**Document images with source code**
····················
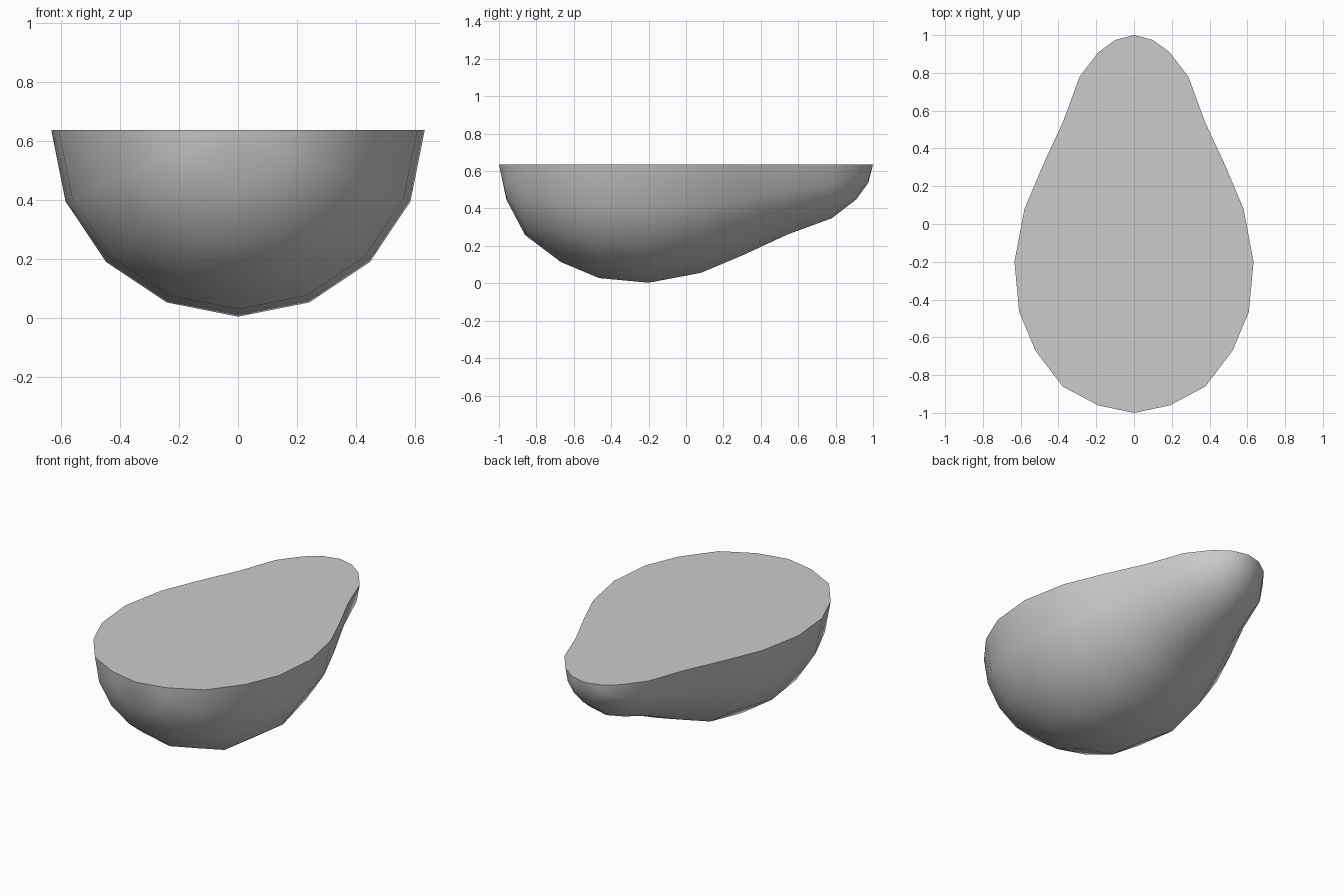
import bpy, bmesh
from math import pi, sin, cos, radians

if "Cube" in bpy.data.objects:
    bpy.data.objects.remove(bpy.data.objects["Cube"])

SIDES = 8          # facets around the half turn
CUT_Z = 0.636      # height of the flat cut face

# Pear outline along y: (y, radius), stem end last
profile = [(-0.96, 0.19), (-0.86, 0.378), (-0.67, 0.522), (-0.465, 0.608),
           (-0.2, 0.633), (0.08, 0.58), (0.31, 0.483), (0.545, 0.374),
           (0.78, 0.288), (0.91, 0.188), (0.975, 0.098)]

bm = bmesh.new()
start = bm.verts.new((0, -1, CUT_Z))
end = bm.verts.new((0, 1, CUT_Z))
rings = [[bm.verts.new((r * cos(pi * i / SIDES), y, CUT_Z - r * sin(pi * i / SIDES)))
          for i in range(SIDES + 1)] for y, r in profile]

# Rounded skin, closed to a point at both ends
for i in range(SIDES):
    bm.faces.new((start, rings[0][i], rings[0][i + 1]))
    bm.faces.new((end, rings[-1][i + 1], rings[-1][i]))
    for a, b in zip(rings, rings[1:]):
        bm.faces.new((a[i], b[i], b[i + 1], a[i + 1]))

# Flat cut face
bm.faces.new([start] + [r[0] for r in rings] + [end] + [r[-1] for r in reversed(rings)])
bmesh.ops.recalc_face_normals(bm, faces=bm.faces)

mesh = bpy.data.meshes.new("half_pear")
bm.to_mesh(mesh)
bm.free()
pear = bpy.data.objects.new("half_pear", mesh)
bpy.context.collection.objects.link(pear)

# Smooth skin with a sharp rim
bpy.context.view_layer.objects.active = pear
pear.select_set(True)
bpy.ops.object.shade_smooth_by_angle(angle=radians(45))
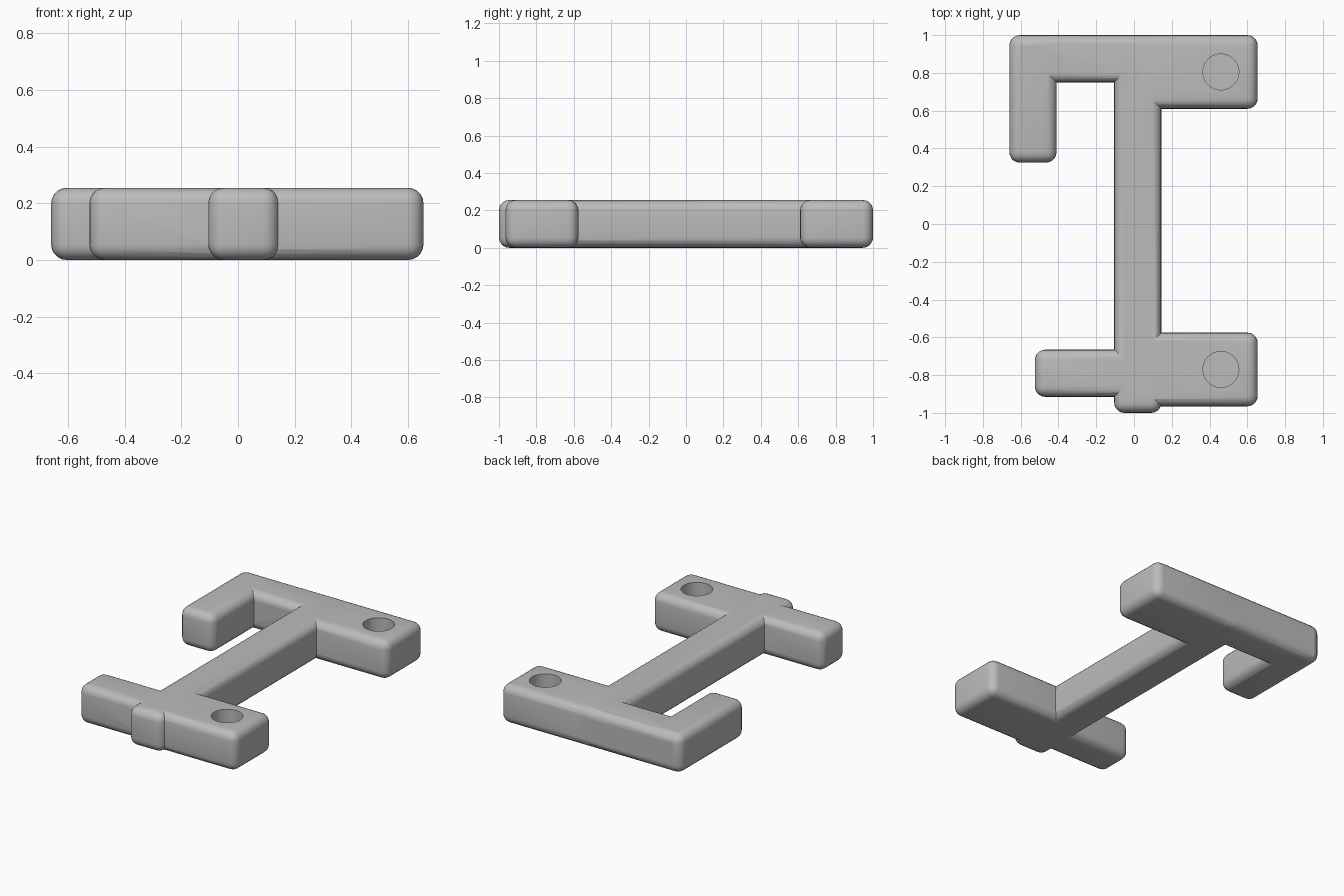
import bpy, bmesh
from mathutils import Matrix, Vector

if "Cube" in bpy.data.objects:
    bpy.data.objects.remove(bpy.data.objects["Cube"])

H = 0.255          # common thickness of all bars
R = 0.055          # edge rounding

grey = bpy.data.materials.new("plain grey")
grey.diffuse_color = (0.5, 0.5, 0.5, 1)
grey.use_nodes = True
grey.node_tree.nodes["Principled BSDF"].inputs["Base Color"].default_value = grey.diffuse_color


def finish(bm, name):
    me = bpy.data.meshes.new(name)
    bm.to_mesh(me)
    bm.free()
    me.materials.append(grey)
    ob = bpy.data.objects.new(name, me)
    bpy.context.collection.objects.link(ob)
    return ob


def rounded_bar(name, x0, x1, y0, y1):
    bm = bmesh.new()
    size = Matrix.Diagonal((x1 - x0, y1 - y0, H, 1))
    mid = Matrix.Translation(((x0 + x1) / 2, (y0 + y1) / 2, H / 2))
    bmesh.ops.create_cube(bm, size=1, matrix=mid @ size)
    bmesh.ops.bevel(bm, geom=bm.edges[:], offset=R, segments=5,
                    profile=0.5, affect='EDGES', clamp_overlap=True)
    return finish(bm, name)


def hole_cutter(name, x, y, radius=0.095, floor=0.05):
    bm = bmesh.new()
    bmesh.ops.create_cone(bm, cap_ends=True, segments=48, radius1=radius,
                          radius2=radius, depth=0.4,
                          matrix=Matrix.Translation((x, y, floor + 0.2)))
    return finish(bm, name)


# Long spine, with the arms overlapping into it
frame = rounded_bar("frame", -0.105, 0.145, -1, 1)
arms = [
    rounded_bar("back_left_arm", -0.66, 0.085, 0.75, 1),
    rounded_bar("hook", -0.66, -0.41, 0.325, 1),
    rounded_bar("back_right_arm", -0.045, 0.655, 0.61, 1),
    rounded_bar("front_right_arm", -0.04, 0.655, -0.965, -0.575),
    rounded_bar("front_left_arm", -0.525, 0.08, -0.915, -0.665),
]
# Blind round sockets in the two wide arms
holes = [hole_cutter("back_socket", 0.46, 0.805),
         hole_cutter("front_socket", 0.46, -0.77)]

for parts, op in ((arms, 'UNION'), (holes, 'DIFFERENCE')):
    for part in parts:
        mod = frame.modifiers.new(part.name, 'BOOLEAN')
        mod.operation, mod.object, mod.solver = op, part, 'EXACT'

# Apply the booleans and remove the helpers
bpy.context.view_layer.objects.active = frame
frame.select_set(True)
for mod in list(frame.modifiers):
    bpy.ops.object.modifier_apply(modifier=mod.name)
for part in arms + holes:
    bpy.data.objects.remove(part)
bpy.ops.object.shade_smooth_by_angle(angle=0.6)
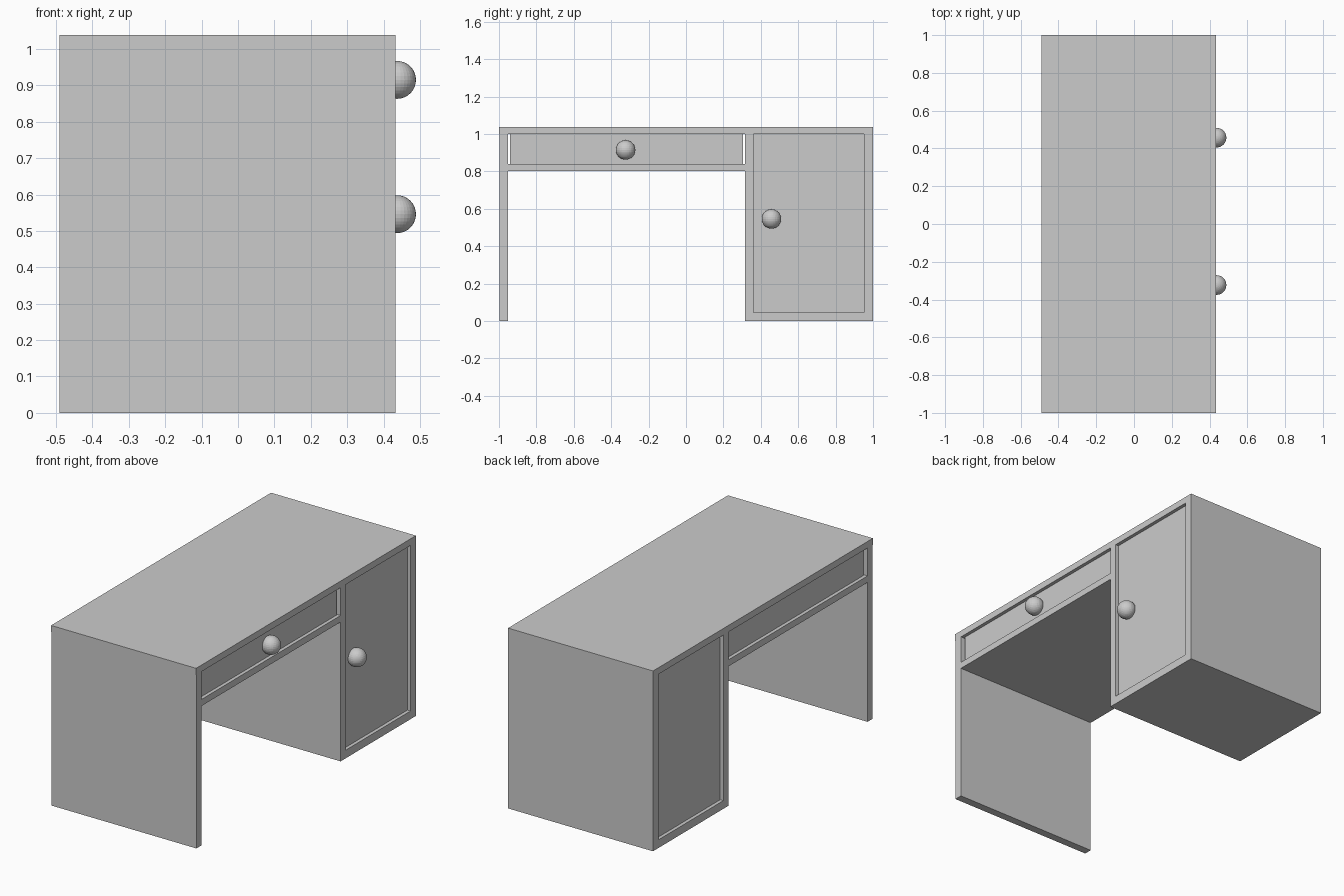
import bpy
import bmesh

if "Cube" in bpy.data.objects:
    bpy.data.objects.remove(bpy.data.objects["Cube"])

BACK, FRONT = -0.49, 0.433      # depth of the desk body along x
INSET = 0.02                    # how far doors and drawer sit inside the frame


def boxes(name, *extents):
    """One object made of axis-aligned boxes given as (x0, x1, y0, y1, z0, z1)."""
    bm = bmesh.new()
    for x0, x1, y0, y1, z0, z1 in extents:
        verts = bmesh.ops.create_cube(bm, size=1)["verts"]
        bmesh.ops.scale(bm, vec=(x1 - x0, y1 - y0, z1 - z0), verts=verts)
        bmesh.ops.translate(bm, vec=((x0 + x1) / 2, (y0 + y1) / 2, (z0 + z1) / 2), verts=verts)
    mesh = bpy.data.meshes.new(name)
    bm.to_mesh(mesh)
    bm.free()
    obj = bpy.data.objects.new(name, mesh)
    bpy.context.collection.objects.link(obj)
    return obj


def knob(name, y, z):
    bpy.ops.mesh.primitive_uv_sphere_add(segments=32, ring_count=16, radius=0.052,
                                         location=(0.437, y, z))
    bpy.context.object.name = name


# Table top and the panel leg
boxes("table_top", (BACK, FRONT, -1, 1, 1.0, 1.038))
boxes("side_panel", (BACK, FRONT, -0.997, -0.951, 0, 1.0))

# Cabinet carcass: two walls and a floor between them
boxes("cabinet_inner_wall", (BACK, FRONT, 0.315, 0.36, 0, 1.0))
boxes("cabinet_outer_wall", (BACK, FRONT, 0.951, 1, 0, 1.0))
boxes("cabinet_floor", (BACK, FRONT, 0.36, 0.951, 0, 0.047))

# Recessed door and back panel
boxes("cabinet_door", (FRONT - INSET - 0.03, FRONT - INSET, 0.36, 0.951, 0.047, 1.0))
boxes("cabinet_back", (BACK + INSET, BACK + INSET + 0.03, 0.36, 0.951, 0.047, 1.0))

# Shelf carrying the drawer
boxes("drawer_shelf", (BACK, FRONT, -0.951, 0.315, 0.802, 0.84))

# Drawer tray, with a narrow gap at each side
x0, x1, y0, y1, z0, z1, t = BACK + INSET, FRONT - INSET, -0.942, 0.306, 0.84, 1.0, 0.03
boxes("drawer",
      (x1 - t, x1, y0, y1, z0, z1),
      (x0, x0 + t, y0, y1, z0, z1),
      (x0 + t, x1 - t, y0, y0 + t, z0, z1),
      (x0 + t, x1 - t, y1 - t, y1, z0, z1),
      (x0 + t, x1 - t, y0 + t, y1 - t, z0, z0 + t))

# Round pulls
knob("drawer_knob", -0.323, 0.915)
knob("door_knob", 0.457, 0.546)
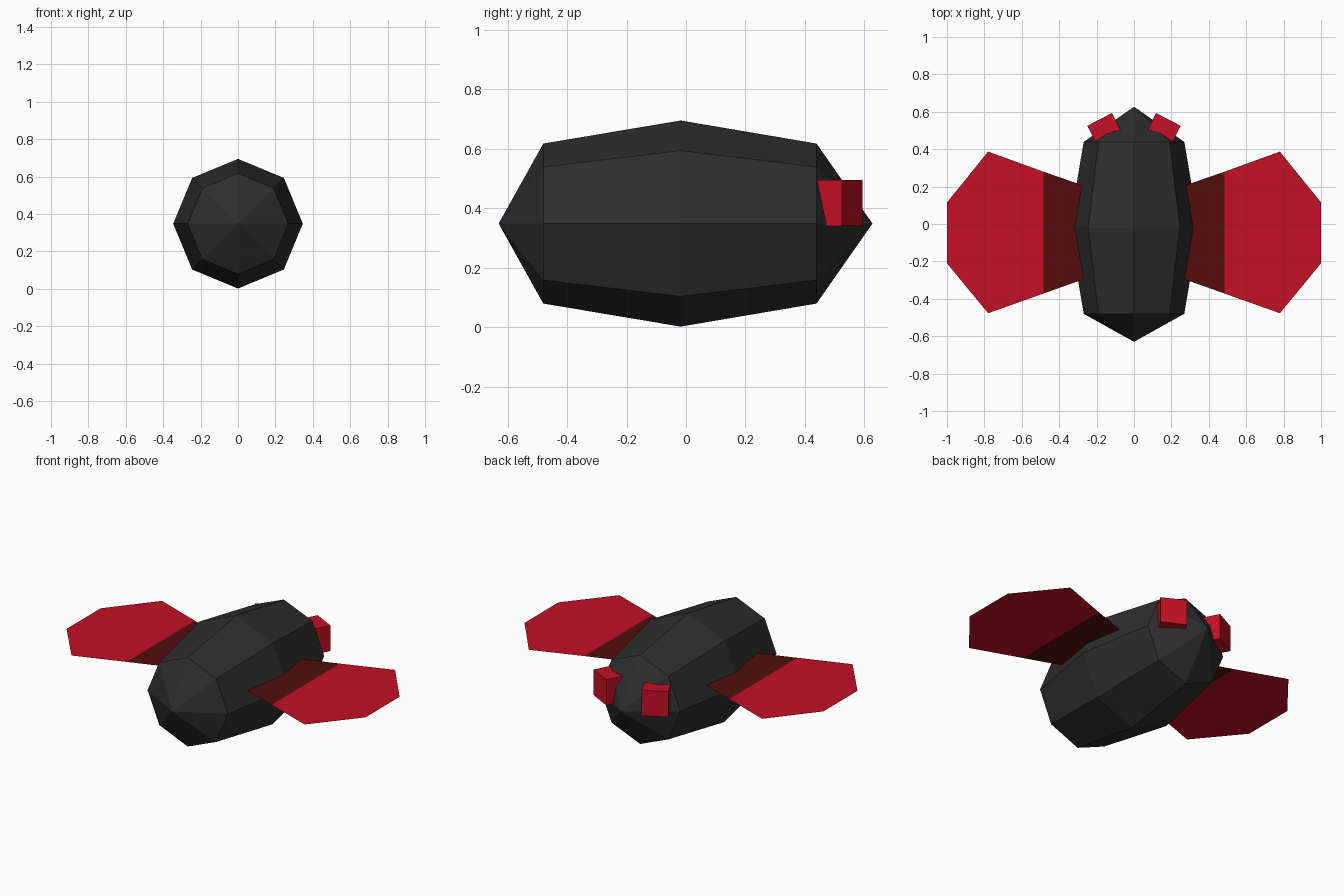
import bpy, bmesh, math
from mathutils import Vector

if "Cube" in bpy.data.objects:
    bpy.data.objects.remove(bpy.data.objects["Cube"])


def material(name, rgb):
    m = bpy.data.materials.new(name)
    m.diffuse_color = (*rgb, 1.0)
    m.use_nodes = True
    m.node_tree.nodes["Principled BSDF"].inputs["Base Color"].default_value = m.diffuse_color
    return m


BLACK = material("charcoal", (0.027, 0.027, 0.027))
RED = material("bright_red", (0.55, 0.005, 0.018))
MAROON = material("dark_red", (0.09, 0.004, 0.004))
CZ = 0.348  # height of the body axis


def make_object(name, bm, mats, recalc=True):
    if recalc:
        bmesh.ops.recalc_face_normals(bm, faces=bm.faces[:])
    me = bpy.data.meshes.new(name)
    bm.to_mesh(me)
    bm.free()
    for m in mats:
        me.materials.append(m)
    ob = bpy.data.objects.new(name, me)
    bpy.context.collection.objects.link(ob)
    return ob


# Body: eight-sided spindle lofted along y between two pointed tips
def body():
    bm = bmesh.new()
    rings = []
    for y, r in ((-0.48, 0.269), (-0.018, 0.3465), (0.439, 0.269)):
        rings.append([bm.verts.new((r * math.cos(i * math.pi / 4), y,
                                    CZ + r * math.sin(i * math.pi / 4)))
                      for i in range(8)])
    nose = bm.verts.new((0, -0.63, CZ))
    tail = bm.verts.new((0, 0.627, CZ))
    for i in range(8):
        j = (i + 1) % 8
        for a, b in zip(rings, rings[1:]):
            bm.faces.new((a[i], a[j], b[j], b[i]))
        bm.faces.new((nose, rings[0][j], rings[0][i]))
        bm.faces.new((tail, rings[-1][i], rings[-1][j]))
    make_object("body", bm, [BLACK])


# Wings: flat sheets with a dark root and a red outer panel
def wing(name, side):
    z = 0.42
    root = [(0.24, 0.195), (0.485, 0.28), (0.485, -0.372), (0.24, -0.285)]
    outer = [(0.485, 0.28), (0.78, 0.387), (1.0, 0.115),
             (1.0, -0.21), (0.78, -0.477), (0.485, -0.372)]
    bm = bmesh.new()
    for index, outline in enumerate((root, outer)):
        f = bm.faces.new([bm.verts.new((side * x, y, z)) for x, y in outline])
        f.material_index = index
        f.normal_update()
        if f.normal.z < 0:
            f.normal_flip()
    bmesh.ops.remove_doubles(bm, verts=bm.verts[:], dist=0.0001)
    make_object(name, bm, [MAROON, RED], recalc=False)


# Eyes: angled blocks sunk into the tapered end
def eye(name, side):
    inner, outer = Vector((0.118, 0.593)), Vector((0.25, 0.525))
    edge = (outer - inner).normalized()
    back = Vector((edge.y, -edge.x)) * 0.16
    bm = bmesh.new()
    loops = [[bm.verts.new((side * p.x, p.y, z))
              for p in (inner, outer, outer + back, inner + back)]
             for z in (0.34, 0.495)]
    lo, hi = loops
    bm.faces.new(lo)
    bm.faces.new(hi)
    for i in range(4):
        j = (i + 1) % 4
        bm.faces.new((lo[i], lo[j], hi[j], hi[i]))
    make_object(name, bm, [RED])


body()
for label, s in (("right", 1), ("left", -1)):
    wing(label + "_wing", s)
    eye(label + "_eye", s)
····················
**Work item**
Only the lines from the start of the records to the line with "rings = [[bm.verts.new((r" belong in the copy. Print them exactly, minus pictures.

**Task result**
import bpy, bmesh
from math import pi, sin, cos, radians

if "Cube" in bpy.data.objects:
    bpy.data.objects.remove(bpy.data.objects["Cube"])

SIDES = 8          # facets around the half turn
CUT_Z = 0.636      # height of the flat cut face

# Pear outline along y: (y, radius), stem end last
profile = [(-0.96, 0.19), (-0.86, 0.378), (-0.67, 0.522), (-0.465, 0.608),
           (-0.2, 0.633), (0.08, 0.58), (0.31, 0.483), (0.545, 0.374),
           (0.78, 0.288), (0.91, 0.188), (0.975, 0.098)]

bm = bmesh.new()
start = bm.verts.new((0, -1, CUT_Z))
end = bm.verts.new((0, 1, CUT_Z))
rings = [[bm.verts.new((r * cos(pi * i / SIDES), y, CUT_Z - r * sin(pi * i / SIDES)))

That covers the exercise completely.